_EXERCISE REQUIREMENTS:_ Up to and including the line containing "hub_centre = Vector((0.018, 0, 0.985))", please reproduce the lines of the listing below, starting from the top.

(DATA SECTION Opens)

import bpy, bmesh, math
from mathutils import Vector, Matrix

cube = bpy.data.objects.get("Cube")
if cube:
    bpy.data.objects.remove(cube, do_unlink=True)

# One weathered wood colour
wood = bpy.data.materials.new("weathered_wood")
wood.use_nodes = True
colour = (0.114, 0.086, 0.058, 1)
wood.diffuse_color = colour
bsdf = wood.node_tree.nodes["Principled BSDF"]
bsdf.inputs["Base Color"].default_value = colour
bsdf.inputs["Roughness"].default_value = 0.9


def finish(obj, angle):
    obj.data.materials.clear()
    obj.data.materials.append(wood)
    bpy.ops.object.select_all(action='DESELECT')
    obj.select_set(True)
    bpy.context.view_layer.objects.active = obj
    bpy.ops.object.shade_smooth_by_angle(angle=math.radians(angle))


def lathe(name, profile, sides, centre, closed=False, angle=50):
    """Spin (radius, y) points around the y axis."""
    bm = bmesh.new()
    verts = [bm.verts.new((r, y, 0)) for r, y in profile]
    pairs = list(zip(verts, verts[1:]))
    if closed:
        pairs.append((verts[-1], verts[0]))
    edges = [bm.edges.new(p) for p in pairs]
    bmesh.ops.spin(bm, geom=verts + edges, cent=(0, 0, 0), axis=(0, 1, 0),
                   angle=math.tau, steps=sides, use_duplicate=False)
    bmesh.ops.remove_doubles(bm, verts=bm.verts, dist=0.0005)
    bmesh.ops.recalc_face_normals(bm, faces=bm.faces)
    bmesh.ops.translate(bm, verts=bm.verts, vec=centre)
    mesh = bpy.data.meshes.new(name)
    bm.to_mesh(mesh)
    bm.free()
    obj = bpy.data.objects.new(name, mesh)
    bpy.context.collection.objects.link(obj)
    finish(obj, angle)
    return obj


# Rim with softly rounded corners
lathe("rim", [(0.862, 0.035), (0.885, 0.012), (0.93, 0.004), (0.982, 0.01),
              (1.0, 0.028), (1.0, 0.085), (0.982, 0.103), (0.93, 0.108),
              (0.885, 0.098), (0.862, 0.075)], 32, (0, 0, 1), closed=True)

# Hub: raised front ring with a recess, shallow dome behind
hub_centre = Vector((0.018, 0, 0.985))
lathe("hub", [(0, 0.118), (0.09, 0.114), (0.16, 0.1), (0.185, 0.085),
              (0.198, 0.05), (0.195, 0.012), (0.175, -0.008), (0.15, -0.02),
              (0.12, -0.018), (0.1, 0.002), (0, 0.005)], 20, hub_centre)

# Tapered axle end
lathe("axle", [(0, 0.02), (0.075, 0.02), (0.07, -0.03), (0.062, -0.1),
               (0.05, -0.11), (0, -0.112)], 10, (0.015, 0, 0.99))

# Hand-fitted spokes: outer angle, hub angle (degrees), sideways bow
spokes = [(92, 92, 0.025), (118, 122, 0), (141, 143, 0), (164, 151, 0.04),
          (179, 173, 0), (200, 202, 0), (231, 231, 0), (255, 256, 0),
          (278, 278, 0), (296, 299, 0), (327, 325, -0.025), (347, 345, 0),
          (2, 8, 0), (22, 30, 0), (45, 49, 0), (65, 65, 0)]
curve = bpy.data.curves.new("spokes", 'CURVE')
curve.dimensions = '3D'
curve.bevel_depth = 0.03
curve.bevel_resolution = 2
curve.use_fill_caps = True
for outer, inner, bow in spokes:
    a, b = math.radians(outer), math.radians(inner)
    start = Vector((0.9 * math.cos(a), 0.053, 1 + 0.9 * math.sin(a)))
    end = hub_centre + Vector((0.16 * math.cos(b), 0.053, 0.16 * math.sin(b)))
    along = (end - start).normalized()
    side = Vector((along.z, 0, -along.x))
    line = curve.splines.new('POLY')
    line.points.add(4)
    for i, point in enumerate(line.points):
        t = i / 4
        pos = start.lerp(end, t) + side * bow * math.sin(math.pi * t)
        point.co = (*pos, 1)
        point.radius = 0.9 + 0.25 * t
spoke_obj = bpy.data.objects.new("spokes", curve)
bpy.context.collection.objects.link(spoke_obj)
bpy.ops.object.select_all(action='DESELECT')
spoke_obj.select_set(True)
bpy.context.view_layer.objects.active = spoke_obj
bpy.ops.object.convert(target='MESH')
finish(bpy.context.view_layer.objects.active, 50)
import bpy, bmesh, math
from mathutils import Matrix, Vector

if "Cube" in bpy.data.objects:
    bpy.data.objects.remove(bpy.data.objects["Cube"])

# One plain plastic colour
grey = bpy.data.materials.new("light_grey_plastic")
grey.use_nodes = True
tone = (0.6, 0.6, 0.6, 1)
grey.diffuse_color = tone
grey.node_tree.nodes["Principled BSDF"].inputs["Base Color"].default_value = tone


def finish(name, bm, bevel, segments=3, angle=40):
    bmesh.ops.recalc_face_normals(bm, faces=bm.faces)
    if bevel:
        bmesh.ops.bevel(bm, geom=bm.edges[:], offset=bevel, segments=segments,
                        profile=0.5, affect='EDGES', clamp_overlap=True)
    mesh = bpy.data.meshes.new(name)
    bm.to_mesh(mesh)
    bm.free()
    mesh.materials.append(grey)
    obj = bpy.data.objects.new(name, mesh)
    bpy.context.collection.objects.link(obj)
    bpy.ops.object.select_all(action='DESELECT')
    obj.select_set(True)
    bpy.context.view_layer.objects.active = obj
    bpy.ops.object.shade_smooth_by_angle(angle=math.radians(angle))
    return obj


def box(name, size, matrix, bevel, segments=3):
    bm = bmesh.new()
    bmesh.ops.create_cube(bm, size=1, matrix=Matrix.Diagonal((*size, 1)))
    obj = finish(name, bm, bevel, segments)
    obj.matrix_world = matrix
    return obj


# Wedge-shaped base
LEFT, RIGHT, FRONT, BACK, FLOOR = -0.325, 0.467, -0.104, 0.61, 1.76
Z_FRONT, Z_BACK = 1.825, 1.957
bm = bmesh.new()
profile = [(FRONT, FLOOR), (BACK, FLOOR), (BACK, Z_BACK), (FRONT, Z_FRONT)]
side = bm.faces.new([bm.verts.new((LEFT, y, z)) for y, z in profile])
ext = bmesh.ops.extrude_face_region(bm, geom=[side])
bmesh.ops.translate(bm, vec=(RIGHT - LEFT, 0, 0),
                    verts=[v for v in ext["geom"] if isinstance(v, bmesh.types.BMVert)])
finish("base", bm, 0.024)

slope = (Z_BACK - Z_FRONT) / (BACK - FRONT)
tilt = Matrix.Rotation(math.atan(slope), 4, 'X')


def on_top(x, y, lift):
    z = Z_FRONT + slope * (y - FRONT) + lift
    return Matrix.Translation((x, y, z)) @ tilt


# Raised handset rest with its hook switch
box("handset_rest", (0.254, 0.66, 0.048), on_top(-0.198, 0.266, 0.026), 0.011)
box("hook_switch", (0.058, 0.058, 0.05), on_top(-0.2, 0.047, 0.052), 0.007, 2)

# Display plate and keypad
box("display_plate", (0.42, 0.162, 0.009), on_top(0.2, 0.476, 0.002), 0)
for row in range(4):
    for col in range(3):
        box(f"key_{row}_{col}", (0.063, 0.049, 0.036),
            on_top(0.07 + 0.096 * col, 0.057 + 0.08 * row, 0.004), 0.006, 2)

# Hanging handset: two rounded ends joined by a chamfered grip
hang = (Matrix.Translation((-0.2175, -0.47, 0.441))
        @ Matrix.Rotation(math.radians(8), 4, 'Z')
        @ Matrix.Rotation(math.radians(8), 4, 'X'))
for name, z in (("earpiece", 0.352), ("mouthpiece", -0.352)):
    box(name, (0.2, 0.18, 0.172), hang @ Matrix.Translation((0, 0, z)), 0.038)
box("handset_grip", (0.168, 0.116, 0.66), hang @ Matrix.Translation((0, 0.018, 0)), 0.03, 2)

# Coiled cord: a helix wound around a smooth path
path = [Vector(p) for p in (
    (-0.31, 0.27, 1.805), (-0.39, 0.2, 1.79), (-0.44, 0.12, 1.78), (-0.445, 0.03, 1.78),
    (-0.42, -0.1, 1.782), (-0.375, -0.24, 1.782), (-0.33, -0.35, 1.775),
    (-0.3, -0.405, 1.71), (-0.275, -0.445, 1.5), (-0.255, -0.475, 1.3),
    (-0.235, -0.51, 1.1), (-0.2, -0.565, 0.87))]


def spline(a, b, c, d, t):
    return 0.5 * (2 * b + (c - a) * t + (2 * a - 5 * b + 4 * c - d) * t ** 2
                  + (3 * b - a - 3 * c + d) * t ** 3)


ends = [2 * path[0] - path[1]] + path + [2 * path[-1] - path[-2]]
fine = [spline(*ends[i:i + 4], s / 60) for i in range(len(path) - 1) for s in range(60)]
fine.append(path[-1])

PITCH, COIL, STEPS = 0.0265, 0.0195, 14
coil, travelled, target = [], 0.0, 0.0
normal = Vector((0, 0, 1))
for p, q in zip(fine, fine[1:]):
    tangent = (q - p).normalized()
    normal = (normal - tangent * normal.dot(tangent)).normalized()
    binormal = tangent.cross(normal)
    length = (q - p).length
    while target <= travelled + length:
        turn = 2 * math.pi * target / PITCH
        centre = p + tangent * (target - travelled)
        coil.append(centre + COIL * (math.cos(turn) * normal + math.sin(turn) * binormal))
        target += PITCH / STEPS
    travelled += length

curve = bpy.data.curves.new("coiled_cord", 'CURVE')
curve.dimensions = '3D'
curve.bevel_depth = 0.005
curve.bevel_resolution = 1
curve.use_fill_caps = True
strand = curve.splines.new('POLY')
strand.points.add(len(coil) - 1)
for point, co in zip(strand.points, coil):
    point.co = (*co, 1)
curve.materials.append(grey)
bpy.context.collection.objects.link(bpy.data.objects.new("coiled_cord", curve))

(DATA SECTION Closes)

_TASK RESULT:_
import bpy, bmesh, math
from mathutils import Vector, Matrix

cube = bpy.data.objects.get("Cube")
if cube:
    bpy.data.objects.remove(cube, do_unlink=True)

# One weathered wood colour
wood = bpy.data.materials.new("weathered_wood")
wood.use_nodes = True
colour = (0.114, 0.086, 0.058, 1)
wood.diffuse_color = colour
bsdf = wood.node_tree.nodes["Principled BSDF"]
bsdf.inputs["Base Color"].default_value = colour
bsdf.inputs["Roughness"].default_value = 0.9


def finish(obj, angle):
    obj.data.materials.clear()
    obj.data.materials.append(wood)
    bpy.ops.object.select_all(action='DESELECT')
    obj.select_set(True)
    bpy.context.view_layer.objects.active = obj
    bpy.ops.object.shade_smooth_by_angle(angle=math.radians(angle))


def lathe(name, profile, sides, centre, closed=False, angle=50):
    """Spin (radius, y) points around the y axis."""
    bm = bmesh.new()
    verts = [bm.verts.new((r, y, 0)) for r, y in profile]
    pairs = list(zip(verts, verts[1:]))
    if closed:
        pairs.append((verts[-1], verts[0]))
    edges = [bm.edges.new(p) for p in pairs]
    bmesh.ops.spin(bm, geom=verts + edges, cent=(0, 0, 0), axis=(0, 1, 0),
                   angle=math.tau, steps=sides, use_duplicate=False)
    bmesh.ops.remove_doubles(bm, verts=bm.verts, dist=0.0005)
    bmesh.ops.recalc_face_normals(bm, faces=bm.faces)
    bmesh.ops.translate(bm, verts=bm.verts, vec=centre)
    mesh = bpy.data.meshes.new(name)
    bm.to_mesh(mesh)
    bm.free()
    obj = bpy.data.objects.new(name, mesh)
    bpy.context.collection.objects.link(obj)
    finish(obj, angle)
    return obj


# Rim with softly rounded corners
lathe("rim", [(0.862, 0.035), (0.885, 0.012), (0.93, 0.004), (0.982, 0.01),
              (1.0, 0.028), (1.0, 0.085), (0.982, 0.103), (0.93, 0.108),
              (0.885, 0.098), (0.862, 0.075)], 32, (0, 0, 1), closed=True)

# Hub: raised front ring with a recess, shallow dome behind
hub_centre = Vector((0.018, 0, 0.985))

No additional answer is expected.